New figures show that in Bristol alone, there are more than 31,000 non-pensioners receiving council tax benefit, which is worth between £16 and £18 a week, and covers up to 90 per cent of a bill.
There are 9,660 in North Somerset, 8,720 in South Gloucestershire and 7,280 in Bath & North East Somerset.
These people would be in the firing line for any reduction in payments.
If councils chose instead to subsidise the benefit using other funds, it would require a 0.4 per cent reduction in spending on local services or a 1.9 per cent hike in council tax, the IFS warned.
In the current system, councils receive a rebate from central government for the amount of council tax they need to subsidise.
From 2013, council tax benefit will effectively be abolished, and councils will be given a set amount in advance, based on previous year's totals and including the cost saving target, to set up their own version.
Parliamentary figures show the bill for the payments reached just under £40 million in Bristol in 2010/11, and a total of £77.7 million across the four local authority areas.
Stuart Adam, of the IFS, said: "Councils have little experience or expertise in designing means-tested support schemes and very little time to do it."

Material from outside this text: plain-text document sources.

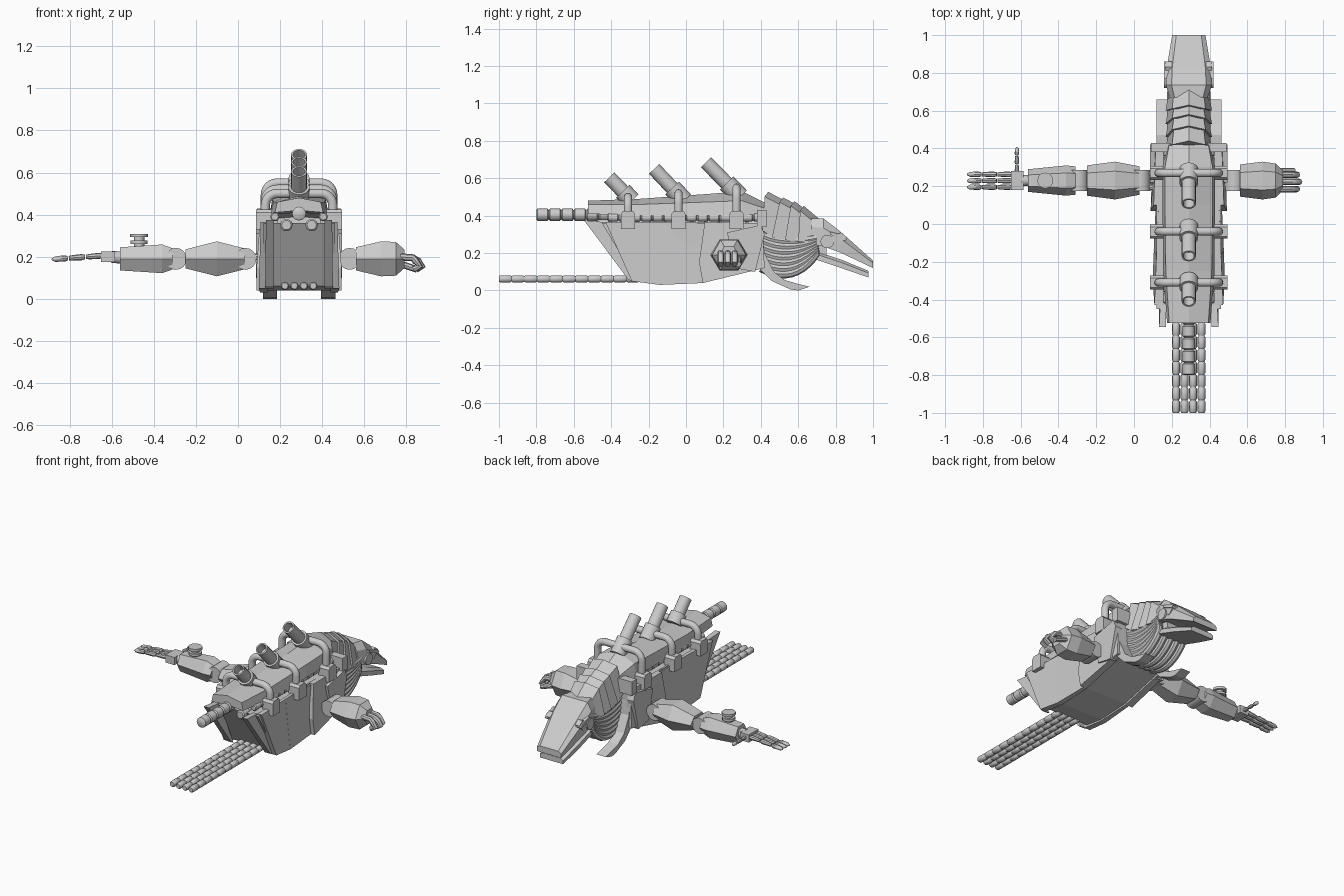
import bpy, bmesh, math
from mathutils import Vector

if "Cube" in bpy.data.objects:
    bpy.data.objects.remove(bpy.data.objects["Cube"])

CX = 0.29                    # body centre line
ARM_Y, ARM_Z = 0.23, 0.19    # arm axis
SIDES = (("left", 1), ("right", -1))
X, Y, Z = Vector((1, 0, 0)), Vector((0, 1, 0)), Vector((0, 0, 1))

metal = bpy.data.materials.new("plain_grey_metal")
metal.use_nodes = True
metal.diffuse_color = (0.6, 0.6, 0.6, 1)
metal.node_tree.nodes["Principled BSDF"].inputs["Base Color"].default_value = metal.diffuse_color


def loft(name, rings, smooth=False):
    """Join equal rings of points into one closed solid."""
    bm = bmesh.new()
    loops = [[bm.verts.new(p) for p in ring] for ring in rings]
    n = len(loops[0])
    for a, b in zip(loops, loops[1:]):
        for i in range(n):
            j = (i + 1) % n
            bm.faces.new((a[i], a[j], b[j], b[i]))
    bm.faces.new(loops[0])
    bm.faces.new(loops[-1])
    bmesh.ops.recalc_face_normals(bm, faces=bm.faces)
    mesh = bpy.data.meshes.new(name)
    bm.to_mesh(mesh)
    bm.free()
    mesh.materials.append(metal)
    if smooth:
        mesh.shade_smooth()
        mesh.set_sharp_from_angle(angle=math.radians(40))
    ob = bpy.data.objects.new(name, mesh)
    bpy.context.collection.objects.link(ob)
    return ob


def sweep(name, points, radii, normal, n=12):
    """Round tube along a flat path; normal is square to the path's plane."""
    pts = [Vector(p) for p in points]
    if not isinstance(radii, (list, tuple)):
        radii = [radii] * len(pts)
    rings, last = [], None
    for i, (p, r) in enumerate(zip(pts, radii)):
        d = pts[min(i + 1, len(pts) - 1)] - pts[max(i - 1, 0)]
        # A step back on the path keeps the direction of the first stretch
        d = d.normalized() if d.length > 1e-5 else last
        last = d
        side = normal.cross(d)
        rings.append([p + (normal * math.cos(t) + side * math.sin(t)) * r
                      for t in (math.tau * k / n for k in range(n))])
    return loft(name, rings, n > 6)


def hollow_pipe(name, a, b, r, wall, depth, normal):
    """Straight pipe from a to b with a recessed mouth at b."""
    a, b = Vector(a), Vector(b)
    d = (b - a).normalized()
    side = normal.cross(d)
    stations = ((a, r), (b, r), (b, r - wall), (b - d * depth, r - wall))
    loft(name, [[p + (normal * math.cos(t) + side * math.sin(t)) * q
                 for t in (math.tau * k / 16 for k in range(16))]
                for p, q in stations], True)


def box(name, lo, hi):
    loft(name, [[(x, lo[1], lo[2]), (x, hi[1], lo[2]), (x, hi[1], hi[2]), (x, lo[1], hi[2])]
                for x in (lo[0], hi[0])])


def prism(name, profile, s, inner, outer):
    """Side profile (y, z) given width on side s of the centre line."""
    loft(name, [[(CX + s * w, y, z) for y, z in profile] for w in (inner, outer)])


def segmented(name, x, z, y0, y1, r, count, n=10):
    """Tube made of sleeves with narrow grooves between them."""
    path, radii = [], []
    step = (y1 - y0) / count
    for i in range(count):
        a = y0 + i * step
        path += [(x, a, z), (x, a + step * 0.1, z), (x, a + step * 0.88, z), (x, a + step * 0.98, z)]
        radii += [r * 0.75, r, r, r * 0.75]
    sweep(name, path, radii, X, n)


# Hull core and stepped side armour
prism("hull_core", [(-.45, .36), (-.27, .06), (-.14, .04), (.08, .05), (.41, .13), (.41, .36)],
      1, -.17, .17)
PANELS = {
    "rear": ([(-.545, .375), (-.43, .365), (-.29, .05), (-.31, .06)], .12, .16),
    "aft": ([(-.43, .365), (-.17, .365), (-.14, .03), (-.29, .05)], .15, .185),
    "middle": ([(-.17, .365), (.1, .365), (.07, .15), (.09, .04), (-.14, .03)], .15, .175),
    "fore": ([(.1, .365), (.41, .36), (.42, .12), (.09, .04), (.07, .15)], .15, .19),
}
for side, s in SIDES:
    for label, (profile, inner, outer) in PANELS.items():
        ys = [p[0] for p in profile]
        lean = lambda y: outer + .012 * (max(ys) - y) / (max(ys) - min(ys))
        loft(f"{side}_{label}_armour",
             [[(CX + s * inner, y, z) for y, z in profile],
              [(CX + s * (lean(y) - (.015 if z > .3 else 0)), y, z) for y, z in profile]])
    prism(f"{side}_front_block", [(.38, .34), (.43, .34), (.43, .43), (.38, .43)], s, .1, .2)
    prism(f"{side}_shoulder_plate", [(.22, .31), (.4, .35), (.42, .3), (.37, .1), (.26, .12)],
          s, .16, .205)
    # Curved lower fin
    prism(f"{side}_curved_fin",
          [(.35, .27), (.39, .12), (.46, .05), (.56, .005), (.6, 0), (.66, .02), (.6, .035),
           (.53, .055), (.47, .1), (.42, .2), (.41, .29)], s, .105, .172)

# Roof shell over the spine
shell = [(-.525, .48, .41, .115), (-.25, .49, .4, .135), (.1, .515, .4, .14),
         (.3, .53, .4, .14), (.42, .47, .38, .115)]
loft("roof_shell", [[(CX - w, y, low), (CX - w * .9, y, (low + top) / 2 + .015), (CX, y, top),
                     (CX + w * .9, y, (low + top) / 2 + .015), (CX + w, y, low), (CX, y, low + .01)]
                    for y, top, low, w in shell])

# Spine barrel, side conduits and rear tubes
segmented("spine_barrel", CX, .405, -.8, .4, .033, 18, 12)
for side, s in SIDES:
    segmented(f"{side}_inner_conduit", CX + s * .06, .35, -.48, .4, .03, 12)
    segmented(f"{side}_deck_conduit", CX + s * .115, .39, -.42, .42, .022, 14)
for i in range(4):
    segmented(f"rear_tube_{i + 1}", CX + (i - 1.5) * .045, .062, -1, -.25, .02, 11)

# Exhaust stacks, each fed by an arched pipe on both sides
STACKS = ((-.31, .5, (-.29, .48), (-.41, .605)),
          (-.04, .52, (-.01, .48), (-.17, .65)),
          (.27, .55, (.29, .5), (.107, .685)))
for i, (y, crest, base, tip) in enumerate(STACKS):
    foot, mouth = Vector((CX, *base)), Vector((CX, *tip))
    collar = foot.lerp(mouth, .4)
    sweep(f"stack_collar_{i + 1}", [foot, collar], .05, X, 16)
    hollow_pipe(f"exhaust_stack_{i + 1}", foot, mouth, .038, .009, .06, X)
    for side, s in SIDES:
        bend = [(CX + s * (.105 + .055 * math.cos(t)), y, crest - .055 + .055 * math.sin(t))
                for t in (math.pi / 2 * k / 6 for k in range(7))]
        path = [(CX + s * .16, y, .4)] + bend + [(CX + s * .02, y, crest)]
        sweep(f"{side}_arched_pipe_{i + 1}", path, .022, Y)
        prism(f"{side}_pipe_clamp_{i + 1}",
              [(y - .038, .33), (y + .038, .33), (y + .038, .41), (y + .025, .425),
               (y - .025, .425), (y - .038, .41)], s, .13, .205)

# Overlapping neck bands
ridge = [(.44, .515), (.52, .485), (.58, .465), (.63, .44), (.71, .385)]
hem = [(.41, .32), (.46, .285), (.53, .27), (.6, .26), (.68, .255)]


def band_ring(top, low, scale):
    half = [(.085, top[0] - .02, top[1] - .025), (.118, low[0], low[1])]
    right = [(CX - w * scale, y, z) for w, y, z in half]
    left = [(CX + w * scale, y, z) for w, y, z in reversed(half)]
    return [(CX, top[0], top[1])] + right + left


for i in range(4):
    raised = (ridge[i][0], ridge[i][1] + .012)
    loft(f"neck_band_{i + 1}", [band_ring(raised, hem[i], 1.04),
                                band_ring(ridge[i + 1], hem[i + 1], .93)])

# Throat cables
for k in range(7):
    start, mid, end = (.4, .3 - .03 * k), (.52 + .01 * k, .24 - .036 * k), (.7, .28 - .013 * k)
    curve = [[(1 - t) ** 2 * a + 2 * t * (1 - t) * b + t * t * c
              for a, b, c in zip(start, mid, end)] for t in (j / 10 for j in range(11))]
    columns = range(-2, 3) if k > 4 else (-2, 2)
    for c in columns:
        sweep(f"throat_cable_{k + 1}_{c + 3}", [(CX + c * .046, y, z) for y, z in curve],
              .022, X, 8)


# Head: tapered skull and lower jaw
def slab(name, stations):
    loft(name, [[(CX - w, y, low), (CX - w, y, (top * 2 + low) / 3), (CX - w * .75, y, top),
                 (CX + w * .75, y, top), (CX + w, y, (top * 2 + low) / 3), (CX + w, y, low)]
                for y, top, low, w in stations])


slab("skull", [(.67, .385, .25, .1), (.735, .385, .235, .122), (.82, .32, .205, .118),
               (1, .16, .12, .088)])
slab("lower_jaw", [(.68, .215, .17, .1), (.83, .165, .12, .098), (.975, .105, .07, .084)])
box("jaw_root", (CX - .08, .66, .17), (CX + .08, .75, .27))
for side, s in SIDES:
    sweep(f"{side}_jaw_hinge", [(CX + s * .09, .755, .262), (CX + s * .13, .755, .262)], .036, Y, 16)
    prism(f"{side}_eye_guard", [(.78, .29), (.83, .31), (.86, .285), (.82, .24), (.8, .24)],
          s, .09, .122)
    prism(f"{side}_brow", [(.77, .315), (.84, .295), (.86, .275), (.85, .265), (.77, .3)],
          s, .08, .13)


# Arms: hexagonal armour around round joints
def hex_armour(name, stations):
    loft(name, [[(x, ARM_Y + dy * math.cos(t), ARM_Z + dz * math.sin(t) / .866)
                 for t in (math.tau * k / 6 for k in range(6))] for x, dy, dz in stations])


def joint(name, x):
    sweep(f"{name}_hub", [(x, ARM_Y - .055, ARM_Z), (x, ARM_Y + .055, ARM_Z)], .052, X, 16)
    for k in (-1, 0, 1):
        y = ARM_Y + k * .036
        sweep(f"{name}_rod_{k + 2}", [(x - .07, y, ARM_Z + .01), (x + .07, y, ARM_Z + .01)], .015, Y, 8)


joint("right_shoulder", .035)
joint("right_elbow", -.295)
joint("left_shoulder", .53)
hex_armour("right_upper_arm", [(.03, .075, .05), (-.1, .1, .083), (-.25, .08, .045)])
hex_armour("right_forearm", [(-.31, .075, .05), (-.36, .08, .068), (-.56, .06, .055)])
hex_armour("left_forearm", [(.56, .085, .055), (.68, .1, .083), (.75, .09, .08), (.79, .05, .045)])

# Stacked device on the right forearm
for i, r in enumerate((.025, .04, .025, .042)):
    z = .245 + i * .016
    sweep(f"forearm_device_{i + 1}", [(-.47, ARM_Y, z), (-.47, ARM_Y, z + .016)], r, X, 12)


# Open right hand
def finger(name, start, end, normal, r):
    a, b = Vector(start), Vector(end)
    for i in range(3):
        p, q = a.lerp(b, i / 3), a.lerp(b, (i + .94) / 3)
        tip = r * (.25 if i == 2 else .7)
        sweep(f"{name}_{i + 1}", [p, p.lerp(q, .2), p.lerp(q, .8), q], [r * .7, r, r * .85, tip], normal, 8)


sweep("right_wrist", [(-.55, ARM_Y, .195), (-.6, ARM_Y, .2)], .03, Y, 10)
box("right_palm", (-.65, .18, .175), (-.585, .28, .225))
for i in range(3):
    y = .195 + i * .034
    finger(f"right_finger_{i + 1}", (-.645, y, .205), (-.89, y, .187), Y, .015)
finger("right_thumb", (-.62, .27, .2), (-.62, .41, .2), X, .012)

# Curled left hand
for i in range(3):
    y = .185 + i * .038
    reach = .875 - .012 * abs(i - 1)
    path = [(.76, y, .2), (.83, y, .195), (reach - .02, y, .18), (reach, y, .155), (reach - .03, y, .14)]
    sweep(f"left_finger_{i + 1}", path, .017, Y, 8)
sweep("left_thumb", [(.76, .28, .17), (.82, .28, .15), (.85, .28, .14)], .016, Y, 8)
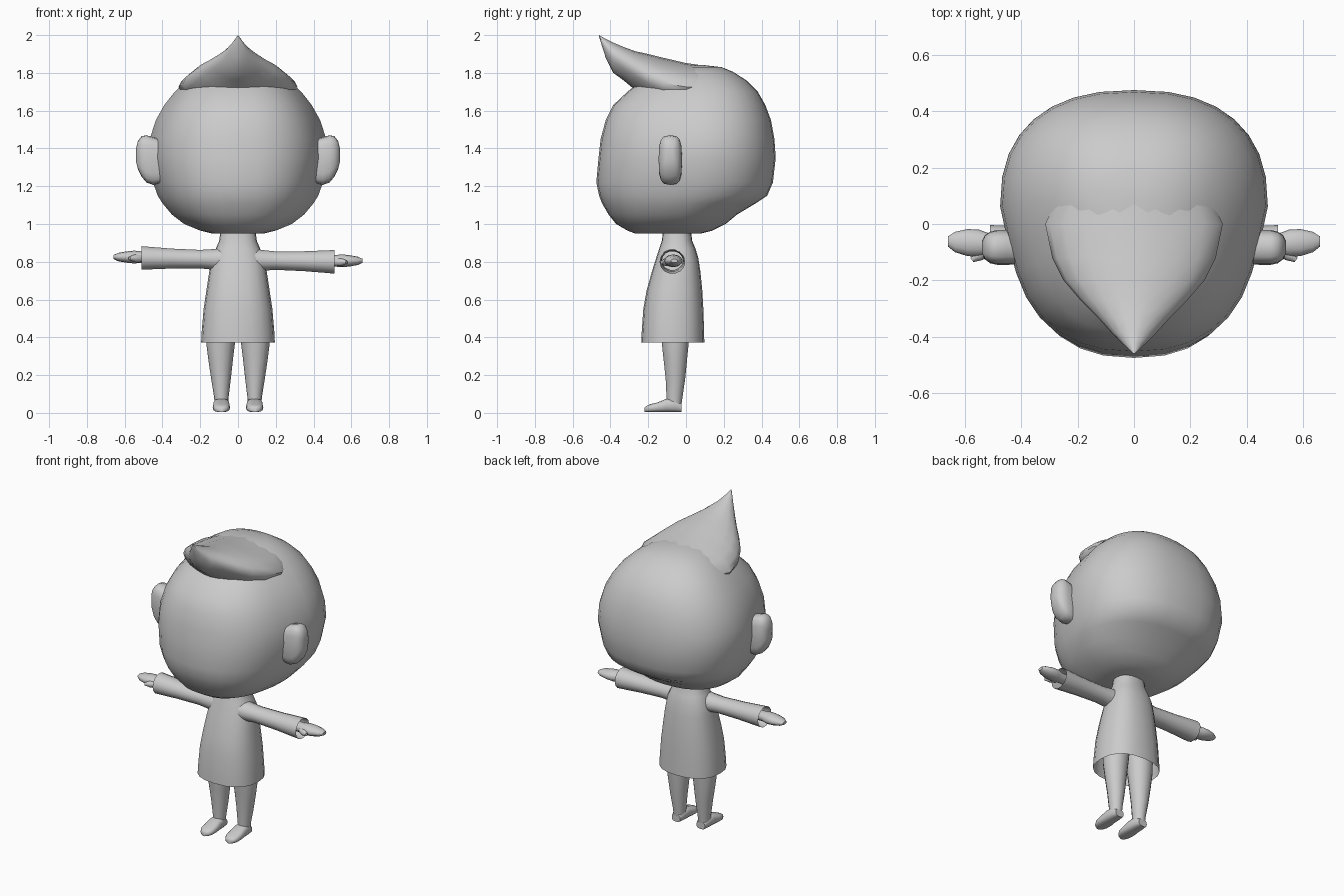
import bpy, math
from mathutils import Vector

grey = bpy.data.materials.new("plain grey")
grey.diffuse_color = (0.6, 0.6, 0.6, 1)


def cpow(v, e):
    return math.copysign(abs(v) ** e, v)


def ring(c, u, v, n=20, e=2.0):
    """Superellipse ring around c spanned by half axes u and v."""
    c, u, v = Vector(c), Vector(u), Vector(v)
    pts = []
    for i in range(n):
        a = 2 * math.pi * i / n
        pts.append(c + u * cpow(math.cos(a), 2 / e) + v * cpow(math.sin(a), 2 / e))
    return pts


def loft(name, rings, cap_start=True, cap_end=True, angle=50):
    n = len(rings[0])
    verts = [p for r in rings for p in r]
    faces = []
    for k in range(len(rings) - 1):
        for i in range(n):
            j = (i + 1) % n
            faces.append((k * n + i, k * n + j, (k + 1) * n + j, (k + 1) * n + i))
    if cap_start:
        faces.append(tuple(reversed(range(n))))
    if cap_end:
        faces.append(tuple(range(len(verts) - n, len(verts))))
    me = bpy.data.meshes.new(name)
    me.from_pydata(verts, [], faces)
    me.materials.append(grey)
    ob = bpy.data.objects.new(name, me)
    bpy.context.collection.objects.link(ob)
    bpy.ops.object.select_all(action='DESELECT')
    ob.select_set(True)
    bpy.context.view_layer.objects.active = ob
    bpy.ops.object.mode_set(mode='EDIT')
    bpy.ops.mesh.select_all(action='SELECT')
    bpy.ops.mesh.normals_make_consistent(inside=False)
    bpy.ops.object.mode_set(mode='OBJECT')
    bpy.ops.object.shade_smooth_by_angle(angle=math.radians(angle))
    return ob


# Head: height, half width, front y, back y; widest behind the ears
head_profile = [
    (0.95, 0.14, -0.27, 0.08), (0.965, 0.20, -0.31, 0.14), (1.0, 0.285, -0.37, 0.21),
    (1.05, 0.35, -0.41, 0.27), (1.11, 0.40, -0.445, 0.37), (1.15, 0.425, -0.46, 0.43),
    (1.22, 0.45, -0.475, 0.46), (1.35, 0.475, -0.463, 0.475), (1.45, 0.467, -0.452, 0.468),
    (1.55, 0.435, -0.425, 0.45), (1.63, 0.39, -0.385, 0.42), (1.70, 0.335, -0.31, 0.38),
    (1.76, 0.27, -0.235, 0.32), (1.805, 0.20, -0.17, 0.25), (1.83, 0.13, -0.13, 0.19),
    (1.842, 0.05, -0.04, 0.09)]
rings = []
for z, w, y0, y1 in head_profile:
    cy = y0 + (y1 - y0) * 0.56
    r = []
    for p in ring((0, 0, z), (w, 0, 0), (0, 1, 0), 32, 2.4):
        front = p.y < 0
        # the face is slightly narrower than the hair behind it
        narrow = 1 - 0.06 * min(1, -p.y * 3) if front else 1
        r.append(Vector((p.x * narrow, cy + p.y * ((cy - y0) if front else (y1 - cy)), z)))
    rings.append(r)
loft("head", rings)

# Hair tuft: y, top z, bottom z, half width
tuft = [(0.12, 1.835, 1.62, 0.26), (0.0, 1.852, 1.60, 0.315), (-0.12, 1.88, 1.61, 0.29),
        (-0.20, 1.90, 1.65, 0.25), (-0.27, 1.915, 1.71, 0.19), (-0.33, 1.937, 1.76, 0.13),
        (-0.385, 1.96, 1.80, 0.08), (-0.425, 1.98, 1.88, 0.04), (-0.46, 2.0, 1.99, 0.003)]
loft("hair_tuft", [ring((0, y, (t + b) / 2), (w, 0, 0), (0, 0, (t - b) / 2), 20, 1.75)
                   for y, t, b, w in tuft])

# Tunic with neck, open at the hem
tunic = [(0.372, 0.195, -0.237, 0.097), (0.42, 0.193, -0.235, 0.096), (0.55, 0.182, -0.226, 0.092),
         (0.65, 0.167, -0.208, 0.086), (0.75, 0.152, -0.18, 0.076), (0.82, 0.138, -0.158, 0.065),
         (0.87, 0.117, -0.142, 0.05), (0.91, 0.10, -0.128, 0.033), (0.98, 0.09, -0.12, 0.025)]
loft("tunic", [ring((0, (a + b) / 2, z), (w, 0, 0), (0, (b - a) / 2, 0), 20, 2.4)
               for z, w, a, b in tunic], cap_start=False)

for s, side in ((-1, "left"), (1, "right")):
    dz = -0.01 * s  # one arm hangs slightly lower

    # Ear: x, half depth, bottom z, top z
    ear = [(0.38, 0.058, 1.22, 1.44), (0.45, 0.062, 1.207, 1.46), (0.485, 0.062, 1.22, 1.47),
           (0.51, 0.056, 1.25, 1.465), (0.53, 0.042, 1.29, 1.44), (0.54, 0.02, 1.33, 1.40)]
    loft("ear_" + side, [ring((s * x, -0.083, (a + b) / 2), (0, h, 0), (0, 0, (b - a) / 2), 16, 3.2)
                         for x, h, a, b in ear])

    # Sleeve: x, half depth, half height, open at the cuff
    sleeve = [(0.06, 0.07, 0.065), (0.13, 0.062, 0.056), (0.2, 0.056, 0.05),
              (0.35, 0.06, 0.054), (0.45, 0.066, 0.06), (0.51, 0.068, 0.064)]
    loft("sleeve_" + side, [ring((s * x, -0.072, 0.81 + dz * x * 2), (0, a, 0), (0, 0, b), 14)
                            for x, a, b in sleeve], cap_end=False)

    # Hand: x, y, half depth, half height
    hand = [(0.42, -0.07, 0.035, 0.03), (0.51, -0.07, 0.035, 0.03), (0.55, -0.068, 0.048, 0.034),
            (0.59, -0.066, 0.048, 0.03), (0.635, -0.064, 0.036, 0.022), (0.66, -0.062, 0.018, 0.01)]
    loft("hand_" + side, [ring((s * x, y, 0.815 + dz), (0, a, 0), (0, 0, b), 12)
                          for x, y, a, b in hand])
    thumb = [(0.52, -0.09, 0.022), (0.55, -0.112, 0.02), (0.575, -0.128, 0.009)]
    loft("thumb_" + side, [ring((s * x, y, 0.808 + dz), (r * 0.6 * s, r * 0.8, 0), (0, 0, r), 8)
                           for x, y, r in thumb])

    # Leg: z, x, half width, front y, back y
    leg = [(0.47, 0.088, 0.082, -0.14, 0.025), (0.37, 0.092, 0.076, -0.13, 0.016),
           (0.28, 0.092, 0.065, -0.12, 0.007), (0.18, 0.09, 0.052, -0.109, -0.003),
           (0.08, 0.088, 0.038, -0.104, -0.018), (0.02, 0.088, 0.036, -0.10, -0.026)]
    loft("leg_" + side, [ring((s * x, (a + b) / 2, z), (w, 0, 0), (0, (b - a) / 2, 0), 14)
                         for z, x, w, a, b in leg])

    # Foot: y, half width, top z
    foot = [(-0.024, 0.03, 0.05), (-0.06, 0.04, 0.075), (-0.105, 0.043, 0.075),
            (-0.15, 0.046, 0.056), (-0.19, 0.043, 0.046), (-0.212, 0.03, 0.036), (-0.22, 0.014, 0.028)]
    loft("foot_" + side, [ring((s * 0.088, y, t / 2 + 0.002), (w, 0, 0), (0, 0, t / 2 - 0.002), 14, 2.8)
                          for y, w, t in foot])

The IFS report, funded by the Joseph Rowntree Foundation, found the funding cut would hit the most deprived areas hardest.
Local Government Association chairman Sir Merrick Cockell said: "Councils are extremely worried about how they're going to protect deserving and vulnerable people from the £500 million cut to council tax benefit next year.
"The cut goes way beyond the money that can be retrieved by cancelling discounts on second homes and empty properties and councils are being put in an impossible position."
Local Government Minister Andrew Stunell said local authorities are to get greater discretion over raising council tax on second homes and empty properties.
He said: "The vast majority of local authorities potentially have a substantial stream of additional income, if they believe they will face difficulties."